Nonlinear Dynamics to Distribute GeneBio’s Phenyx Worldwide
News Jun 05, 2008
Geneva Bioinformatics (GeneBio) SA and Nonlinear Dynamics have announced a worldwide distribution agreement for GeneBio’s Phenyx and Nonlinear’s Progenesis LC-MS software, whereby Nonlinear will distribute GeneBio’s Phenyx MS identification platform.
This partnership exploits the complementary technology of Phenyx and the novel Progenesis LC-MS software for label-free quantitative analysis.
Under the terms of the agreement, Nonlinear will distribute Phenyx both as a standalone software package and alongside the Progenesis LC-MS software.
The synergy between the two products, Phenyx for MS-MS identification and Progenesis LC-MS for quantitative analysis, offers customers a comprehensive solution building on the extensive reputations of the two companies in the field of proteomics.
Developed in collaboration with the Swiss Institute of Bioinformatics (SIB), Phenyx is GeneBio’s renowned software platform for the identification and characterization of proteins and peptides from mass spectrometry data, specifically designed to meet the concurrent demands of high-throughput MS data analysis and dynamic results assessment while offering a flexible user experience and an adaptable architecture to help instil confidence in results assessment.
“This is a major step forward for Phenyx and GeneBio; we are very motivated about what this distribution deal will bring,” said Nasri Nahas, CEO of GeneBio.
“Our two companies have known and respected each other for quite some time.
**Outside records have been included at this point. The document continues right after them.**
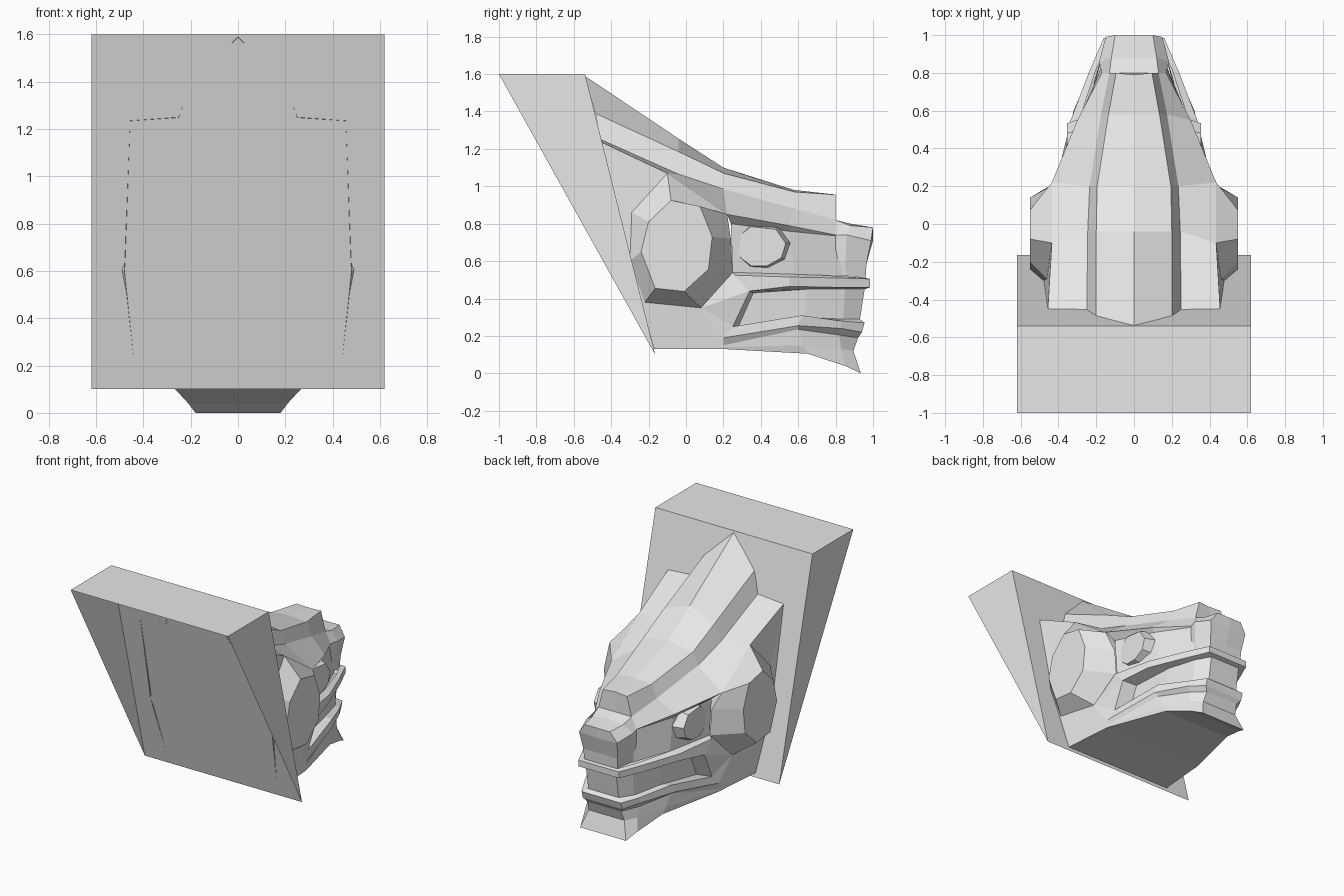
import bpy

if "Cube" in bpy.data.objects:
    bpy.data.objects.remove(bpy.data.objects["Cube"])

stone = bpy.data.materials.new("grey stone")
stone.diffuse_color = (0.8, 0.8, 0.8, 1)
stone.use_nodes = True
stone.node_tree.nodes["Principled BSDF"].inputs["Base Color"].default_value = stone.diffuse_color


def build(name, verts, faces, mirror=True):
    """Flat-shaded mesh; the +x half is mirrored across the centre plane."""
    me = bpy.data.meshes.new(name)
    me.from_pydata(verts, [], faces)
    me.materials.append(stone)
    ob = bpy.data.objects.new(name, me)
    bpy.context.collection.objects.link(ob)
    if mirror:
        ob.modifiers.new("mirror", 'MIRROR').merge_threshold = 0.001
    return ob


def skin(name, *rails):
    """Quads between rails, listed top to bottom, each running back to tip."""
    n = len(rails[0])
    verts = [p for r in rails for p in r]
    faces = []
    for r in range(len(rails) - 1):
        for i in range(n - 1):
            a, b = r * n + i, (r + 1) * n + i
            faces.append((a, b, b + 1, a + 1))
    return build(name, verts, faces)


def patches(name, *polys):
    """Loose polygons given directly by their corners."""
    verts, faces = [], []
    for p in polys:
        faces.append(tuple(range(len(verts), len(verts) + len(p))))
        verts += p
    return build(name, verts, faces)


def center(rail):
    return [(0, y, z) for x, y, z in rail]


# wall wedge: triangular sides, open on the sloping wall side
w = 0.62
build("wall_wedge",
      [(s * w, y, z) for s in (-1, 1) for y, z in ((-1, 1.6), (-.54, 1.6), (-.165, .1))],
      [(0, 3, 4, 1), (1, 4, 5, 2), (0, 1, 2), (3, 5, 4)], mirror=False)

# crown with raised centre strip and sunken brow panels
ridge = [(0, -.54, 1.59), (0, -.04, 1.255), (0, .2, 1.10), (0, .58, .98), (0, .79, .957)]
crest = [(.2, -.485, 1.39), (.2, -.04, 1.185), (.195, .2, 1.07), (.135, .58, .97), (.095, .8, .955)]
groove = [(.25, -.455, 1.25), (.245, -.04, 1.065), (.235, .2, .985), (.175, .58, .88), (.13, .8, .82)]
brow = [(.456, -.45, 1.235), (.435, -.1, 1.07), (.435, .22, .85), (.3, .55, .79), (.17, .8, .74)]
skin("crown", ridge, crest, groove)
skin("brow_panel", groove, brow)
patches("crown_front", [ridge[4], crest[4], groove[4], (0, .8, .82)])

# face below the brow
under = [(.37, .24, .80), (.28, .55, .76), (.16, .8, .735)]
cheek = [(.36, .25, .54), (.28, .58, .53), (.17, .84, .52)]
skin("face_side", brow[2:], under, cheek)

# nose with flared nostrils, closed down to the lip
skin("nose",
     [(0, .8, .82), (0, .88, .80), (0, 1, .78), (0, 1, .78)],
     [(.13, .8, .82), (.12, .88, .79), (.1, 1, .78), (0, 1, .78)],
     [(.17, .8, .74), (.185, .86, .74), (.15, .99, .71), (0, 1, .71)],
     [(.17, .8, .62), (.175, .85, .59), (.135, .965, .585), (0, .965, .585)],
     [(.17, .82, .52), (.16, .86, .52), (.13, .96, .51), (0, .96, .51)])

# upper lip band
lip_in = [(.36, .25, .54), (.28, .58, .53), (.2, .82, .52), (.13, .96, .51), (0, .96, .51)]
lip_top = [(.385, .26, .525), (.335, .55, .515), (.24, .8, .51), (.16, .985, .505), (0, .985, .505)]
lip_low = [(.385, .34, .44), (.335, .55, .465), (.24, .8, .46), (.16, .985, .46), (0, .985, .46)]
skin("upper_lip", lip_in, lip_top, lip_low)

# recessed mouth
mouth_top = [(.28, .36, .43), (.24, .65, .45), (.18, .85, .45), (.12, .955, .45), (0, .955, .45)]
mouth_low = [(.28, .28, .25), (.24, .63, .30), (.18, .84, .29), (.12, .93, .29), (0, .93, .29)]
jaw_lip = [(.38, .25, .25), (.31, .62, .31), (.22, .83, .28), (.155, .955, .27), (0, .955, .27)]
skin("mouth", lip_low, mouth_top, mouth_low, jaw_lip)

# lower jaw with lip band, chin and flat underside
jaw_edge = [(.40, .2, .19), (.32, .6, .255), (.22, .83, .24), (.155, .94, .22), (0, .94, .22)]
jaw_in = [(.40, .2, .15), (.29, .6, .235), (.2, .82, .205), (.13, .92, .19), (0, .92, .19)]
chin = [(.40, .2, .14), (.285, .63, .15), (.2, .83, .13), (.14, .895, .12), (0, .895, .12)]
base = [(.40, .2, .13), (.27, .65, .105), (.21, .85, .04), (.18, .935, 0), (0, .935, 0)]
skin("lower_jaw", jaw_lip, jaw_edge, jaw_in, chin, base)
back_base = (.43, -.17, .13)
bottom = [back_base] + base[:4]
skin("underside", bottom, center(bottom))

# ear boss: raised octagon with sloping rim
outer = [brow[1], (.46, -.29, .86), (.48, -.3, .6), (.46, -.22, .38),
         (.42, .08, .35), (.365, .25, .54), (.37, .24, .72), brow[2]]
inner = [(.55, y, z) for y, z in ((-.08, .925), (-.2, .81), (-.24, .65), (-.165, .455),
                                  (-.01, .438), (.12, .556), (.14, .73), (.075, .893))]
patches("ear_boss", inner,
        *[[outer[i], outer[(i + 1) % 8], inner[(i + 1) % 8], inner[i]] for i in range(8)])

# neck side and mouth corner
jaw_joint = outer[4]
patches("neck_side",
        [brow[0], outer[1], outer[0]], [brow[0], outer[2], outer[1]],
        [outer[2], back_base, outer[3]], [outer[3], back_base, base[0], jaw_joint],
        [jaw_joint, base[0], jaw_edge[0]])
patches("mouth_corner",
        [outer[5], jaw_joint, lip_low[0], lip_top[0]],
        [jaw_joint, jaw_lip[0], lip_low[0]], [jaw_joint, jaw_edge[0], jaw_lip[0]],
        [lip_low[0], jaw_lip[0], mouth_low[0], mouth_top[0]])

# eye: tapered octagonal drum
octagon = [(-.06, .115), (-.13, .06), (-.13, -.05), (-.06, -.105),
           (.03, -.105), (.11, -.06), (.135, .02), (.08, .1)]


def ring(x, s):
    return [(x, .405 + y * s, .675 + z * s) for y, z in octagon]


eye_out, eye_in = ring(.26, 1.18), ring(.355, .95)
patches("eye", eye_in,
        *[[eye_out[i], eye_out[(i + 1) % 8], eye_in[(i + 1) % 8], eye_in[i]] for i in range(8)])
Nonlinear’s reputation in the bioinformatics field, their extended clientele and distribution network are all first-class; this deal allows us to bring Phenyx even closer to the MS community, especially when bundled with an innovative tool like Progenesis LC-MS. We look forward to the great upsides this new collaboration will bring to both parties and to the successful expansion of our Phenyx business,” Nahas continued.
As genome editing technologies advance toward clinical therapies, they are raising hopes of a completely new way to treat disease. However, challenges need to be addressed before potential treatments can be widely used in patients. To tackle these challenges, the National Institutes of Health has launched the Somatic Cell Genome Editing program, which has awarded multiple grants including more than $3.6 million to assess the safety of genome editing in human cells and tissues.